======== Given entries ========

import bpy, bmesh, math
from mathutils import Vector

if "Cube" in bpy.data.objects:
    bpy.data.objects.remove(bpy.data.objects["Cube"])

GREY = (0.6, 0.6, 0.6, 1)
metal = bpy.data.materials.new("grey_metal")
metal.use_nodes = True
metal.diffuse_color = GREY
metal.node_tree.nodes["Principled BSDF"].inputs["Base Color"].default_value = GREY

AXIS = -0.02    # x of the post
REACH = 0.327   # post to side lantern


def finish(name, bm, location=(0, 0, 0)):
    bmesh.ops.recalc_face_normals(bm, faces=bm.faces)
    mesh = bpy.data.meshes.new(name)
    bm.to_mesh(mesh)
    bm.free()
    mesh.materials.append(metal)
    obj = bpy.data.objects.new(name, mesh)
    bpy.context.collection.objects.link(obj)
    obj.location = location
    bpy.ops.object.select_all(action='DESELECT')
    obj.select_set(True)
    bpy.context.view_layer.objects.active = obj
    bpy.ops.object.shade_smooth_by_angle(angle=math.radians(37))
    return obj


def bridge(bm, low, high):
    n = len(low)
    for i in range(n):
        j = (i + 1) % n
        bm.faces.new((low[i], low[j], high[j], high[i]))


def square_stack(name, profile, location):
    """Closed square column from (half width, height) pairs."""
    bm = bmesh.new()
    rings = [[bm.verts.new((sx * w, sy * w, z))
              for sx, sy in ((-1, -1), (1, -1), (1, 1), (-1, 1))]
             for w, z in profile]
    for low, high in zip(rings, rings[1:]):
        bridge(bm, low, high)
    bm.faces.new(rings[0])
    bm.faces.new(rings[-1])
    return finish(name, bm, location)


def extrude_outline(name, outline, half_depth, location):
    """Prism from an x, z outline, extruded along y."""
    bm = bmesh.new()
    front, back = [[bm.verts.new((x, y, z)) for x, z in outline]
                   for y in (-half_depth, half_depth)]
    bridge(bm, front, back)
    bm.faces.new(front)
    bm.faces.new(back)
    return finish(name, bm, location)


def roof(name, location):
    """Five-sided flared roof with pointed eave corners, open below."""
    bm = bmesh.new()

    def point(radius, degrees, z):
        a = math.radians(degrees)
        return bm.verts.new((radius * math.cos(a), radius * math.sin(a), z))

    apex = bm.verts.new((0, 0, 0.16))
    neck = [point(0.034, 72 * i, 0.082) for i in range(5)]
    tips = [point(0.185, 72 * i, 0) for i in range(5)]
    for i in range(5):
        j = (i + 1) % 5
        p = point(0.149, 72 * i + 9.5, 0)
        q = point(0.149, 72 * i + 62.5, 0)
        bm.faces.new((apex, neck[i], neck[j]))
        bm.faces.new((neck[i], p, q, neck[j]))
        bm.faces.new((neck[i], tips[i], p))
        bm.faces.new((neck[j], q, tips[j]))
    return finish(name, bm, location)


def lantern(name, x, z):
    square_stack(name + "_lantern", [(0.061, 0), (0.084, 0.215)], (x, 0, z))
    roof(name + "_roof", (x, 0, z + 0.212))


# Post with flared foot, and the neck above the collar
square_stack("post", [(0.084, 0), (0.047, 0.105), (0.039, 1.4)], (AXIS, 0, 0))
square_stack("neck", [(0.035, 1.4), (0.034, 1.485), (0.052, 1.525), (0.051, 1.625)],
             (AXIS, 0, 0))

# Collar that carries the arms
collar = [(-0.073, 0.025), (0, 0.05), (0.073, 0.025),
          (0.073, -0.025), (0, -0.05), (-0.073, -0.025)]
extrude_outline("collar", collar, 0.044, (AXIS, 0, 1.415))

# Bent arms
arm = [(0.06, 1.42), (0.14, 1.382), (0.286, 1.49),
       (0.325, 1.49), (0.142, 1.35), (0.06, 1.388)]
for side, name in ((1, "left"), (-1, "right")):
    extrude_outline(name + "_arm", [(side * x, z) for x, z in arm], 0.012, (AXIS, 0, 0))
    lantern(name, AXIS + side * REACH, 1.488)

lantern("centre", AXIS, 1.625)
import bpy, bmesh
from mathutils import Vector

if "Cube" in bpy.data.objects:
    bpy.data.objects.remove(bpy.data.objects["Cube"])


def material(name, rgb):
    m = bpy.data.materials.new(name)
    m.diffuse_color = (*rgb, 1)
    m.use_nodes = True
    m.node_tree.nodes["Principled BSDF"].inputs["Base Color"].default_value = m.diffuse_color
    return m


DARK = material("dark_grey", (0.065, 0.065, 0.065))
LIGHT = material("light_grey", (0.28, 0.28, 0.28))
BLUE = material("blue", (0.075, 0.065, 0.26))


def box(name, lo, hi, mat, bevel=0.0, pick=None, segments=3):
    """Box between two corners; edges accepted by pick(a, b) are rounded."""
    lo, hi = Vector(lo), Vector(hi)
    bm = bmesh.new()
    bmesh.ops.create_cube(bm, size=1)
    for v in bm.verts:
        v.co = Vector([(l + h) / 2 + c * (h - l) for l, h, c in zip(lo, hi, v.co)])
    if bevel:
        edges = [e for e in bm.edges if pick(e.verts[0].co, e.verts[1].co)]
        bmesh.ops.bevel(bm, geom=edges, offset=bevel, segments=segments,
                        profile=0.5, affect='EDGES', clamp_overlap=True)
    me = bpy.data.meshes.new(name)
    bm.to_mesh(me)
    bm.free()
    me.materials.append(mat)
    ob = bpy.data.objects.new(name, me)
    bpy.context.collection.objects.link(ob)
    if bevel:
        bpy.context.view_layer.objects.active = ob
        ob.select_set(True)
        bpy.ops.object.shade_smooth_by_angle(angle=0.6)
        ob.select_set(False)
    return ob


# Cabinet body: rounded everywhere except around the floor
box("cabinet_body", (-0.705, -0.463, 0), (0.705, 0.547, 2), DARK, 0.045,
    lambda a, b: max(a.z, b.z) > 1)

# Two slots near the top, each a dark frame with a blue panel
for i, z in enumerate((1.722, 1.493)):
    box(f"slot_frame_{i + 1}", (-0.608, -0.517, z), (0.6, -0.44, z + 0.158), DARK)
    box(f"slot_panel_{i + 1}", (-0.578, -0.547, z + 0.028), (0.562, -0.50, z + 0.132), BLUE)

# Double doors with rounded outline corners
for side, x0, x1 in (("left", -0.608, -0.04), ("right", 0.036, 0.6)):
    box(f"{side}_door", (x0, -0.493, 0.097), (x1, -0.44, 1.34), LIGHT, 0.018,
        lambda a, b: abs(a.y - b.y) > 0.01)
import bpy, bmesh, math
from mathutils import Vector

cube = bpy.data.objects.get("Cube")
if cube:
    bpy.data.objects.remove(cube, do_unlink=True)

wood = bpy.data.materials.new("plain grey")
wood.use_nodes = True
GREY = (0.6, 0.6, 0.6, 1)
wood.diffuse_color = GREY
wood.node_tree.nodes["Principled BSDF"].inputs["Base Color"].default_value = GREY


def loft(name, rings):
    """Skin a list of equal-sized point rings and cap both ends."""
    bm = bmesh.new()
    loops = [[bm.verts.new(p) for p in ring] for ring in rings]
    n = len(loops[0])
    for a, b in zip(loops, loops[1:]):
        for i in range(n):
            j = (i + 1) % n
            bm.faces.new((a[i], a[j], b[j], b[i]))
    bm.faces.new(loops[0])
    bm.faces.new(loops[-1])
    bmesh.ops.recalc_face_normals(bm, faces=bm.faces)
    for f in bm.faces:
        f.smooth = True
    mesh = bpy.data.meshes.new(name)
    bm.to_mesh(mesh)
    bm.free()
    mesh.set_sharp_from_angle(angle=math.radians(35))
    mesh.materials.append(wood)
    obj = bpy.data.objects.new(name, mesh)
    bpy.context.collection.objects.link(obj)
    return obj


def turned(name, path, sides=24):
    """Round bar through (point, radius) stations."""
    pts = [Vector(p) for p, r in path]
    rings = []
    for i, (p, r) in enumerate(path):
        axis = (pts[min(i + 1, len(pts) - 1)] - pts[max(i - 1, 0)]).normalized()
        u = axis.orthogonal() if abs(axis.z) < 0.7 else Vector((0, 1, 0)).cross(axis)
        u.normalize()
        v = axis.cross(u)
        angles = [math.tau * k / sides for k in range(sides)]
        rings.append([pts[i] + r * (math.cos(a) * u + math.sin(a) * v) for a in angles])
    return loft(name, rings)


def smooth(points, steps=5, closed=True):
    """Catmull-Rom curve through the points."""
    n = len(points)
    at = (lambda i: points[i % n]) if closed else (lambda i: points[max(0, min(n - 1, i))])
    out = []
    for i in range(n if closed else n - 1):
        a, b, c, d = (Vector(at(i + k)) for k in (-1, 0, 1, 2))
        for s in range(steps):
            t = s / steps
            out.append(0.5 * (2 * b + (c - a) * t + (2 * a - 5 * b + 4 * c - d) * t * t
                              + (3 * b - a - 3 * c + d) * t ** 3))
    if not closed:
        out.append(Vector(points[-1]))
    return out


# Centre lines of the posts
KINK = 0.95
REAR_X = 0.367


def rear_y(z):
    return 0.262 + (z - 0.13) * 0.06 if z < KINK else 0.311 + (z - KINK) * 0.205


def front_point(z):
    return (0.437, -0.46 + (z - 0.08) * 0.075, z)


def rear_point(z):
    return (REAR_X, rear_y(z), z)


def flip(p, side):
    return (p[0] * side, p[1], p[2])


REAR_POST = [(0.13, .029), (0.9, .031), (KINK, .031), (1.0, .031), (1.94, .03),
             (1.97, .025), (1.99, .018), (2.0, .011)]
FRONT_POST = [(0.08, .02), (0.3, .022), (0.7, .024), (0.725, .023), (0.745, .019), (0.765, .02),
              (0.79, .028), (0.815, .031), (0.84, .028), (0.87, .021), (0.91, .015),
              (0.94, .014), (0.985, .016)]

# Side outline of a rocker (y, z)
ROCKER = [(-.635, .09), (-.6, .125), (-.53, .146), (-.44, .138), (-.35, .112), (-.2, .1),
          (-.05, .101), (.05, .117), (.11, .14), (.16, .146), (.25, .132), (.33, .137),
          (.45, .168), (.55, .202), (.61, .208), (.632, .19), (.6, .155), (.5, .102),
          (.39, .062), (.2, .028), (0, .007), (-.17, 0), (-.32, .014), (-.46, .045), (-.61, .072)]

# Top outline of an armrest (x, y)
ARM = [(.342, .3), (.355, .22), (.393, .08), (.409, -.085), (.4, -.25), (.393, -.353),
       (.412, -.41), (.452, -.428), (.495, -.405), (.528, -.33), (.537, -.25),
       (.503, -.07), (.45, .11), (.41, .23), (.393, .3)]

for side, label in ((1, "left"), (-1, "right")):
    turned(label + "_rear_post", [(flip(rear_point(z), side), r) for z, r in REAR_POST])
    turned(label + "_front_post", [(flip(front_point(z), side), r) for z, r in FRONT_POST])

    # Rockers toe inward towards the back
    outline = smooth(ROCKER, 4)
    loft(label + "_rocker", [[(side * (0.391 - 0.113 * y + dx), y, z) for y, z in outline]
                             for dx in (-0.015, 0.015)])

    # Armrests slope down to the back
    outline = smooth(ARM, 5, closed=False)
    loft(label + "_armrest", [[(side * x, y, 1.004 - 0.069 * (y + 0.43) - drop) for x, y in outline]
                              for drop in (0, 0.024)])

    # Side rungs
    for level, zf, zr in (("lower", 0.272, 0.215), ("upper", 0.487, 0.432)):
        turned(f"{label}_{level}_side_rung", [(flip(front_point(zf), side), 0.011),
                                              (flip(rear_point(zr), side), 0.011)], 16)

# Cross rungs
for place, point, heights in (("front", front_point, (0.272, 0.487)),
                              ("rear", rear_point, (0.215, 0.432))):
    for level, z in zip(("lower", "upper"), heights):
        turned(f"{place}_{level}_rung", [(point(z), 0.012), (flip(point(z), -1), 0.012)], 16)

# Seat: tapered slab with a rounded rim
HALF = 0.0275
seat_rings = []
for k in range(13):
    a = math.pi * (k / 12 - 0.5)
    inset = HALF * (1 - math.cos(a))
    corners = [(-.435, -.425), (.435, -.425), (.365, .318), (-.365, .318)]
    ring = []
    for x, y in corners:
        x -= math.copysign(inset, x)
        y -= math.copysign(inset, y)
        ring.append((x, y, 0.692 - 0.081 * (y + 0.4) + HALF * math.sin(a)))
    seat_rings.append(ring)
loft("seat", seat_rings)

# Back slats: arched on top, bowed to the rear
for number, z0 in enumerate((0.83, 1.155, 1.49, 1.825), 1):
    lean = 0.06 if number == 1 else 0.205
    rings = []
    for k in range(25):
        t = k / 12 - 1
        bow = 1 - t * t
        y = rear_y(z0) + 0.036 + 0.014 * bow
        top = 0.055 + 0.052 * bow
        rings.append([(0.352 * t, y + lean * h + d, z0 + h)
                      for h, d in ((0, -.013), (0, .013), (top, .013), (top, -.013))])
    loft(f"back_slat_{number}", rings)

========

**Work task:** Return each line of the data where the word "high" appears.

**Answer to this problem:**
def bridge(bm, low, high):
        bm.faces.new((low[i], low[j], high[j], high[i]))
    for low, high in zip(rings, rings[1:]):
        bridge(bm, low, high)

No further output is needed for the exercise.